House Of Cards Season 4 Trailer

Is geo-blocking killing Netflix?

It seems as if Netflix’s crack down on geo-unblocking has slowed the streaming media service’s subscriber uptake to a crawl.

Back in September 2015, Netflix reported it had 25.9m international subscribers (outside the US). Four months later that subscriber number rose to 30 million, which isn’t a bad haul for such a short period of time.

With such a sharp increase witnessed while Netflix was officially unavailable in many regions, one would think that after it completed it’s global launch, subscribers would flood the service.

Instead, Netflix has been consistently revising its estimates for new subscribers downwards, and in its latest quarterly results which it released last night reported that for the period ending June 30th, international subscriber numbers had climbed just 1.5m, while US subscribers rose just 300 000.

In a letter to shareholders, Netflix explains this dip as a result of media coverage of the “un-grandfathering” process. This is its ungainly euphemism for raising subscription prices. Up until recently, longstanding members were still paying the price they signed up for despite increases for new members and extra fees for things like 4K streaming. Now they pay the same price as new members.

I think a careful reading of the letter suggests something else though. Something closer to home.

Just a couple of paragraphs later, the service admits that those who actually left the service because of “un-grandfathering” was “modest and conforms to our expectations”. So any effect from the price rise was already built into its predictions for subscriber increases, which it missed.

Was it banning Unotelly that broke it?

The question South Africans will ask is did banning geo-unblocking services like Unotelly and Borderless Internet have an effect?

For those who don’t know, prior to a few months ago these services allowed customers in areas like South Africa, where Netflix was either not available or has a much smaller catalogue of titles in its library than in the US, access the service as if they were based in another country. So we could watch US Netflix, which includes thousands of new movies and TV shows not available here. Following the official launch of Netflix globally in January, it began blocking the use of VPN services. This stopped members from accessing content outside of their territories.

The video-on-demand (VOD) service has become infamous for its clamp down on VPN and geo-unblocking services. The move left a sour taste in the mouths of many international subscribers which felt the offering in their country was lacklustre.
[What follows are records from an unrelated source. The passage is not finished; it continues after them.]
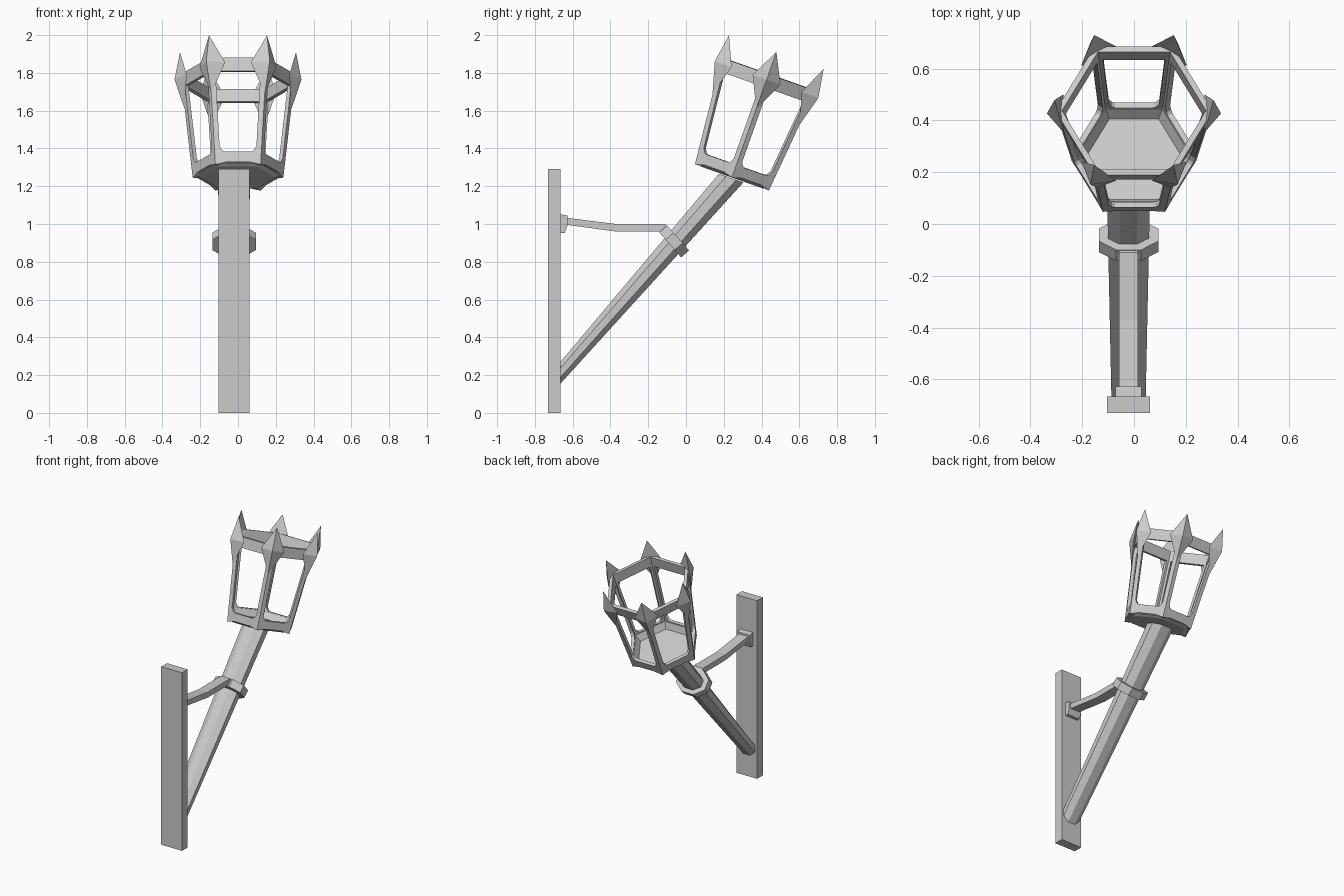
import bpy, bmesh, math
from mathutils import Vector, Matrix

if "Cube" in bpy.data.objects:
    bpy.data.objects.remove(bpy.data.objects["Cube"])

CX = -0.021                       # post, board and arm sit slightly off centre
TILT = math.radians(19.5)         # lean of the basket
BASKET = Matrix.Translation((0, 0.243, 1.246)) @ Matrix.Rotation(-TILT, 4, 'X')


def make(name, verts, faces, matrix=None, fix_normals=True):
    bm = bmesh.new()
    vs = [bm.verts.new(v) for v in verts]
    for f in faces:
        bm.faces.new([vs[i] for i in f])
    bmesh.ops.remove_doubles(bm, verts=bm.verts, dist=0.0005)
    if fix_normals:
        bmesh.ops.recalc_face_normals(bm, faces=bm.faces)
    me = bpy.data.meshes.new(name)
    bm.to_mesh(me)
    bm.free()
    ob = bpy.data.objects.new(name, me)
    if matrix:
        ob.matrix_world = matrix
    bpy.context.collection.objects.link(ob)
    return ob


def loft(name, rings, matrix=None, capped=True):
    n = len(rings[0])
    verts = [p for r in rings for p in r]
    faces = [(k*n+i, k*n+(i+1) % n, (k+1)*n+(i+1) % n, (k+1)*n+i)
             for k in range(len(rings)-1) for i in range(n)]
    if capped:
        faces += [tuple(range(n)), tuple(range((len(rings)-1)*n, len(rings)*n))]
    return make(name, verts, faces, matrix)


def oval(center, across, rx, ry):
    """Octagon with flats sideways, lying in the plane of x and 'across'."""
    c, a, k = Vector(center), Vector(across).normalized(), 1/math.cos(math.pi/8)
    pts = []
    for i in range(8):
        t = math.pi/8 + i*math.pi/4
        pts.append(c + Vector((rx*k*math.cos(t), 0, 0)) + a*(ry*k*math.sin(t)))
    return pts


def extrude_x(name, profile, half):
    """Side profile (y, z) given a width along x."""
    return loft(name, [[(CX+s*half, y, z) for y, z in profile] for s in (-1, 1)])


def hexa(r, z):
    return [(r*math.cos(i*math.pi/3), r*math.sin(i*math.pi/3), z) for i in range(6)]


# wall board
extrude_x("wall_board", [(-0.73, 0), (-0.665, 0), (-0.665, 1.29), (-0.73, 1.29)], 0.083)

# slanted tapered pole, ends cut flush with board and basket floor
down = (0, math.cos(TILT), -math.sin(TILT))
loft("pole", [oval((CX, -0.68, 0.195), (0, 0, -1), 0.066, 0.057),
              oval((CX, 0.239, 1.243), down, 0.085, 0.069)])

# collar around the pole
axis = Vector((0, 0.75, 0.66))
mid = Vector((CX, -0.063, 0.908))
loft("collar", [oval(mid + axis*s, (0, 0.66, -0.75), 0.115, 0.088) for s in (-0.028, 0.028)])

# support arm and its wall bracket
extrude_x("support_arm", [(-0.65, 1.035), (-0.37, 1.0), (-0.11, 1.0),
                          (-0.08, 0.96), (-0.37, 0.96), (-0.65, 0.998)], 0.037)
extrude_x("arm_bracket", [(-0.67, 1.052), (-0.628, 1.045), (-0.628, 0.99),
                          (-0.642, 0.953), (-0.67, 0.953)], 0.05)


# basket frame: six tapered panels with windows
def radius(s):
    return 0.24 + 0.109*s


verts, faces = [], []
TOP = 0.58
for side in range(6):
    rot = Matrix.Rotation(side*math.pi/3, 3, 'Z')
    b, t = radius(0)/2, radius(TOP)/2
    outer = [(-b, 0), (-b*0.5, 0.014), (b*0.5, 0.014), (b, 0),
             (radius(0.1)/2, 0.1), (t, TOP), (-t, TOP), (-radius(0.1)/2, 0.1)]
    wb, wt = radius(0.1)/2 - 0.028, radius(0.51)/2 - 0.028
    inner = [(-wb+0.012, 0.078), (-wb+0.024, 0.07), (wb-0.024, 0.07), (wb-0.012, 0.078),
             (wb, 0.1), (wt, 0.508), (-wt, 0.508), (-wb, 0.1)]
    base = len(verts)
    for x, s in outer + inner:
        verts.append(rot @ Vector((x, -radius(s)*math.cos(math.pi/6), s)))
    for i in range(8):
        j = (i+1) % 8
        faces.append((base+i, base+j, base+8+j, base+8+i))
frame = make("basket_frame", verts, faces, BASKET, fix_normals=False)
mod = frame.modifiers.new("thickness", 'SOLIDIFY')
mod.thickness = 0.022
mod.offset = -1
mod.use_even_offset = True

# basket floor with a sloping inner lip
loft("basket_floor", [hexa(0.2, 0.0), hexa(0.225, 0.012), hexa(0.235, 0.066),
                      hexa(0.218, 0.066), hexa(0.19, 0.022)], BASKET)

# diamond spikes wrapped over the top corners
for i in range(6):
    pts = [(0.307, 0, 0.705), (0.272, -0.078, 0.55), (0.283, 0, 0.385),
           (0.272, 0.078, 0.55), (0.336, 0, 0.55), (0.275, 0, 0.55)]
    tris = [(a, (a+1) % 4, c) for c in (4, 5) for a in range(4)]
    make("corner_spike", pts, tris, BASKET @ Matrix.Rotation(i*math.pi/3, 4, 'Z'))
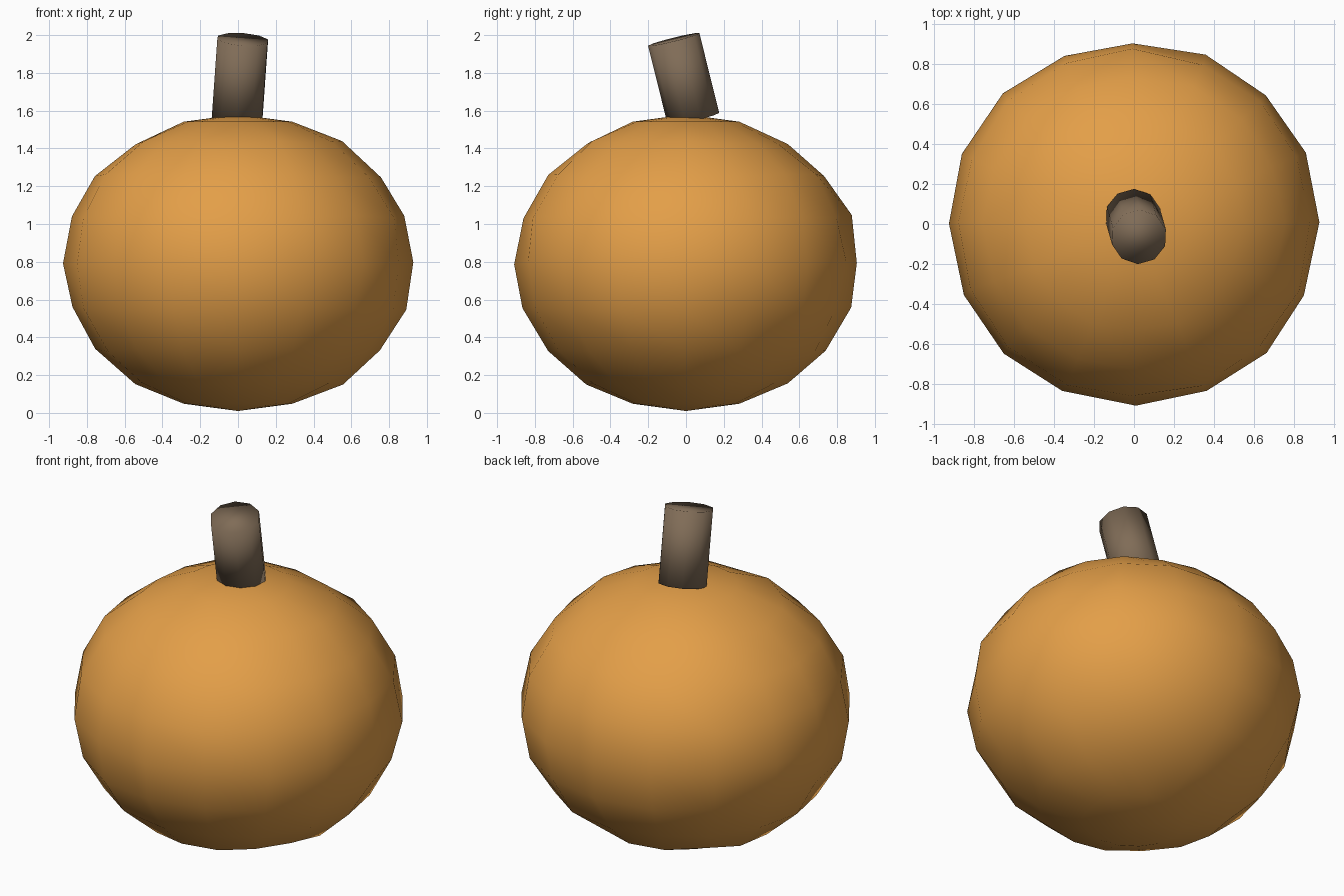
import bpy
import bmesh
import random
from mathutils import Matrix, Vector

random.seed(4)

cube = bpy.data.objects.get("Cube")
if cube:
    bpy.data.objects.remove(cube, do_unlink=True)


def make_material(name, rgb):
    mat = bpy.data.materials.new(name)
    mat.use_nodes = True
    color = (*rgb, 1.0)
    mat.diffuse_color = color
    bsdf = mat.node_tree.nodes["Principled BSDF"]
    bsdf.inputs["Base Color"].default_value = color
    bsdf.inputs["Roughness"].default_value = 0.9
    return mat


def make_object(name, bm, mat):
    mesh = bpy.data.meshes.new(name)
    for face in bm.faces:
        face.smooth = True
    bm.to_mesh(mesh)
    bm.free()
    mesh.materials.append(mat)
    obj = bpy.data.objects.new(name, mesh)
    bpy.context.collection.objects.link(obj)
    return obj


# Squashed round body with a slightly hand-made unevenness
bm = bmesh.new()
bmesh.ops.create_uvsphere(bm, u_segments=16, v_segments=10, radius=1)
for v in bm.verts:
    v.co = Vector((v.co.x * 0.93, v.co.y * 0.913, v.co.z * 0.785 + 0.795))
    if 0.1 < v.co.z < 1.5:
        v.co += Vector([random.uniform(-0.01, 0.01) for _ in range(3)])
make_object("body", bm, make_material("pumpkin orange", (0.77, 0.345, 0.065)))

# Leaning ten-sided stem, softly shaded over its caps
base = Vector((-0.005, 0.04, 1.555))
tip = Vector((0.025, -0.065, 1.977))
axis = tip - base
lean = axis.to_track_quat("Z", "Y").to_matrix().to_4x4()
bm = bmesh.new()
bmesh.ops.create_cone(bm, cap_ends=True, cap_tris=False, segments=10,
                      radius1=0.14, radius2=0.14, depth=axis.length)
turn = Vector((0, 1, 0)).rotation_difference(Vector((1, 0, 0))).to_matrix().to_4x4()
place = Matrix.Translation((base + tip) / 2) @ lean @ turn
bmesh.ops.transform(bm, matrix=place, verts=bm.verts)
make_object("stem", bm, make_material("bark brown", (0.215, 0.15, 0.095)))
Two of our staff here at have cancelled the service outright, after they could no longer watch the full library of content, and other readers have confirmed they’ve done the same. The move even pushed some VPN providers to close shop.

Why do we think this is the reason for Netflix’ missing its target so dramatically? Because a close reading of the letter to shareholders reveals this key sentence:

Gross additions were on target, but churn ticked up slightly and unexpectedly

Translation: we hit our numbers for newcomers to Netflix, but we lost a lot more existing subscribers than we were expecting it to. “Churn ticked up slightly and unexpectedly” It’s only six words, but to me it says it all.

Why do people unsub from internet streaming services? Because there’s not enough content to keep them satisfied.

Still making bank

Despite this slow down in subscriber uptake, Netflix has increased its net income (earnings after expenses, taxes and interest). The net income for the period ending March 31st was reported to be $27.6m. At the end of June Netflix reported a net income of $40.7m.

So, while subscriber uptake has slowed down the service is making more money overall – as a result of that “un-grandfathering” process which sees individuals pay more.

The problem for Netflix remains one we’ve pointed out for a long time. It’s US business is highly profitable, but its international business is losing money hand over fist. Despite the increase in overall revenue, Netflix lost almost $100m on servicing customers outside of the US. With the share price dropping fast today and concerns that international subscribers just aren’t happy with the library Netflix offers (at the same price as the US one, note) is Netflix’ vision of being the default global provider of streaming TV still viable?

Come back next quarter to find out.[Additional words by Adam Oxford]


About Author


Related News